Defense highlights Utah’s 88-47 exhibition victory over Texas-Tyler

(Rick Egan | The Salt Lake Tribune) Utah Utes guard Rylan Jones (15) draws a foul as gets between Utah Utes guard Brooks King (14) and University of Texas at Tyler Patriots Lense Ramey (21) b, in basketball action between the Utes and the University of Texas at Tyler Patriots, at the Jon M. Huntsman Center, Oct. 30, 2019.

Asked recently if he worried more about his Utah basketball team's offense or defense at this stage, coach Larry Krystkowiak described himself as equally concerned about each side.

The answer became more apparent Wednesday night, when good defense kept the Utes going in an 88-47 defeat of Division II opponent Texas-Tyler in an exhibition game at the Huntsman Center.

The “88” is deceiving, because the Ute starters returned for a late run that pushed the score considerably higher. The “47” also will be difficult to repeat against Division I opponents, but there are signs that the Utes will be improved defensively over last season.

“Defensively, there's principles that we go over every day, so I think that's maybe more dialed in than the offense would be,” said sophomore forward Riley Battin. “But that will just come with more reps and more time on the court.”

One way or another, more answers regarding this team will come in Tuesday's season opener at Nevada. “I'm nervous about everything,” Krystkowiak said, again. “That's just kind of the nature of it. You don't know when and where you might get exposed, what areas you need to work on. So we're just trying to encompass as much of it as possible and make as few errors as possible and, hopefully, our open shots go in and we can be competitive and win some games.”

Open shots were tough to find and even more difficult to make in the first half against Tyler’s aggressive defense, even though Utah took a 38-20 lead. The Utes went 1 of 10 from 3-point range, then missed their first two attempts of the second half before making 6 of their last 11 shots — thanks mostly to the reserves.

The starters will have to manufacture points with offensive rebounding and transition baskets. Otherwise, they will struggle to keep up with efficient opponents. Improved defense will help, of course.
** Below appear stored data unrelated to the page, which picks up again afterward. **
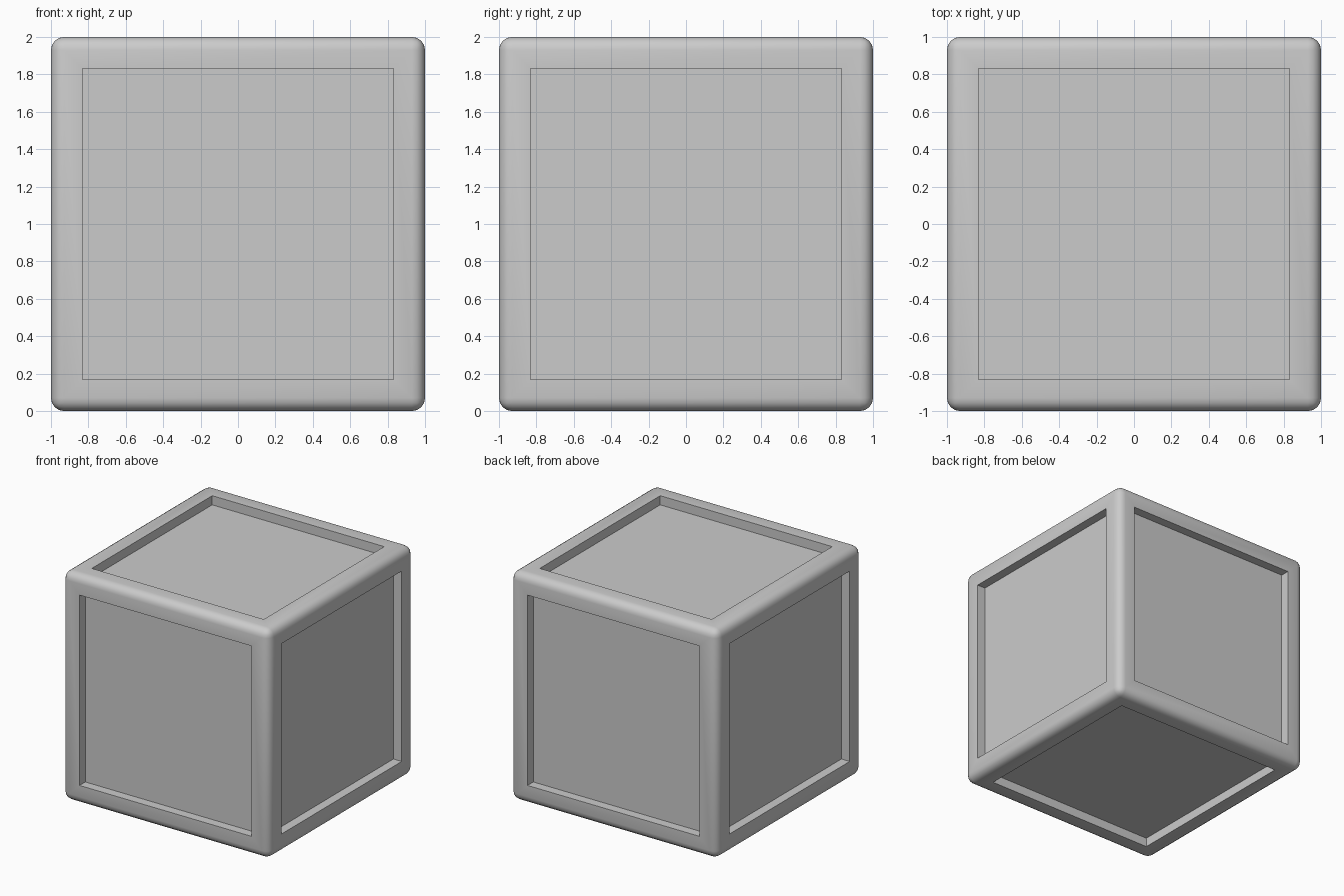
import bpy, bmesh

if "Cube" in bpy.data.objects:
    bpy.data.objects.remove(bpy.data.objects["Cube"])

SIZE, ROUND, PANEL, DEPTH = 2.0, 0.07, 0.79, 0.08

# Cube body with rounded edges
bm = bmesh.new()
bmesh.ops.create_cube(bm, size=SIZE)
bmesh.ops.bevel(bm, geom=bm.edges[:], offset=ROUND, offset_type='OFFSET',
                segments=4, profile=0.5, affect='EDGES', clamp_overlap=True)
bm.normal_update()

# Square recessed panel on each of the six sides
sides = [f for f in bm.faces if f.calc_area() > 1.0]
for side in sides:
    normal = side.normal.copy()
    bmesh.ops.inset_region(bm, faces=[side], thickness=SIZE / 2 - ROUND - PANEL)
    result = bmesh.ops.extrude_discrete_faces(bm, faces=[side])
    floor = result["faces"][0]
    bmesh.ops.translate(bm, verts=floor.verts[:], vec=-normal * DEPTH)

bmesh.ops.translate(bm, verts=bm.verts[:], vec=(0, 0, SIZE / 2))
bmesh.ops.recalc_face_normals(bm, faces=bm.faces[:])

mesh = bpy.data.meshes.new("panelled_cube")
bm.to_mesh(mesh)
bm.free()
cube = bpy.data.objects.new("panelled_cube", mesh)
bpy.context.collection.objects.link(cube)

# Soft outer edges, crisp panel edges
bpy.context.view_layer.objects.active = cube
cube.select_set(True)
bpy.ops.object.shade_smooth_by_angle(angle=0.7)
It was a big deal in a Pac-12 game last January when Both Gach, Timmy Allen and Battin combined for 40 points as freshmen. Utah will need that from them every night, as happened Wednesday, in the absence of Sedrick Barefield and other scorers from last season.

The encouraging part was Utah’s holding Tyler to 31.1-percent shooting from the field, while guard Ty Glover led the Patriots with 17 points in only 14 minutes. His teammates combined for only 13 field goals in 50 attempts. Tyler, coached by former Utah State assistant coach Louis Wilson, will play another exhibition game Friday at BYU, then return to Utah next week to open the regular season vs. Westminster College and Dixie State University.

After five weeks of preseason practice, the Utes will rest for a couple of days, then practice intensely Saturday through Monday in advance of their opener. Krystkowiak liked being able to use 11 players for 11-plus minutes Wednesday, keeping the depth chart competitive.

As Battin said, “This is more than half the team’s first time playing a college basketball game. I know it’s not a road game like Nevada will be, but even playing in a game like this is good for guys to get their feet wet and just get used to it.”

Beyond the three sophomores (the team’s most experienced players), freshman center Branden Carlson and freshman guard Rylan Jones started Wednesday, as expected. Jones played 18 minutes, despite reinjuring his ankle in Tuesday’s practice, and repeatedly drew charging fouls from the Patriots. Carlson posted 10 points and nine rebounds; Allen and Battin also had eight boards each.